There are some problems that must be solved in order for the tray-return initiative to work ("Finished eating? Here's coffee if you clear your own tray"; July 7).
Many of our dishes come with soup and any spillage causes the clothes to be dirtied.
To clear the bowls and plates, the soupy contents must be discarded. Cleaners are the only ones equipped to do the job of clearing such utensils.
They must first discard the soupy contents into a plastic bag-lined bin before stacking the empty bowls and plates.
When bowls are placed next to plates in a tray, it is difficult for a person to place his tray above the previous tray. During peak hours, the shelves fill up quickly, and because it is difficult to put the trays on top of another, many people generally avoid returning the trays.

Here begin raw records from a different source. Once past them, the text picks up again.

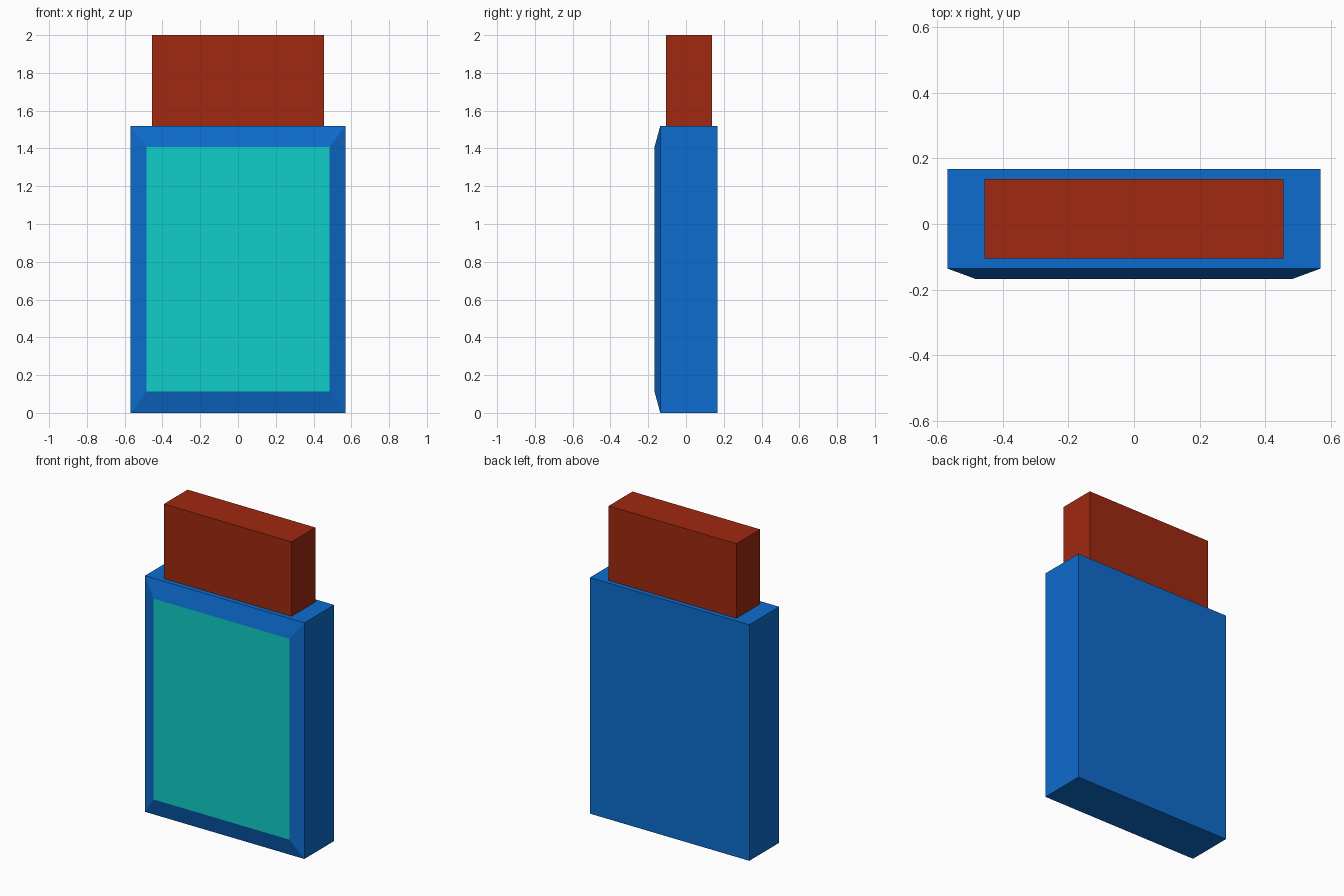
import bpy, bmesh
from mathutils import Vector

if "Cube" in bpy.data.objects:
    bpy.data.objects.remove(bpy.data.objects["Cube"])


def material(name, color):
    mat = bpy.data.materials.new(name)
    mat.diffuse_color = (*color, 1)
    mat.use_nodes = True
    mat.node_tree.nodes["Principled BSDF"].inputs["Base Color"].default_value = mat.diffuse_color
    return mat


def box(bm, lo, hi):
    lo, hi = Vector(lo), Vector(hi)
    verts = bmesh.ops.create_cube(bm, size=1)["verts"]
    bmesh.ops.scale(bm, vec=hi - lo, verts=verts)
    bmesh.ops.translate(bm, vec=(lo + hi) / 2, verts=verts)


def finish(bm, name, *mats):
    bmesh.ops.recalc_face_normals(bm, faces=bm.faces)
    mesh = bpy.data.meshes.new(name)
    bm.to_mesh(mesh)
    bm.free()
    for mat in mats:
        mesh.materials.append(mat)
    obj = bpy.data.objects.new(name, mesh)
    bpy.context.collection.objects.link(obj)
    return obj


blue = material("blue", (0.004, 0.15, 0.62))
teal = material("teal", (0.005, 0.62, 0.58))
red = material("red", (0.35, 0.022, 0.005))

W, H = 0.568, 1.52            # body half width and height
FRONT, BEVEL, BACK = -0.167, -0.136, 0.167
PANEL_W, PANEL_H = 0.484, 1.293

# Body: a slab whose front face is pulled out and tapered to the teal panel
bm = bmesh.new()
box(bm, (-W, BEVEL, 0), (W, BACK, H))
bm.normal_update()
front = min(bm.faces, key=lambda f: f.normal.y)
bmesh.ops.inset_region(bm, faces=[front], thickness=0.05)
for v in front.verts:
    v.co.x = PANEL_W if v.co.x > 0 else -PANEL_W
    v.co.y = FRONT
    v.co.z = H / 2 + (PANEL_H / 2 if v.co.z > H / 2 else -PANEL_H / 2)
front.material_index = 1
finish(bm, "body", blue, teal)

# Top block standing on the body
bm = bmesh.new()
box(bm, (-0.455, -0.105, H), (0.455, 0.137, 2.0))
finish(bm, "top_block", red)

The shelves at the lowest level are difficult to reach and also avoided.
The difficulties involved make tray returning a tough initiative to promote, especially when the people's attitude is such that even when it is convenient to do so, like at McDonald's fast-food restaurants, where the bins are just a few steps away without any messy food, many diners still do not bother to clear up.
As long as there is no mindset change, the debate over whether sticks or carrots will work is moot.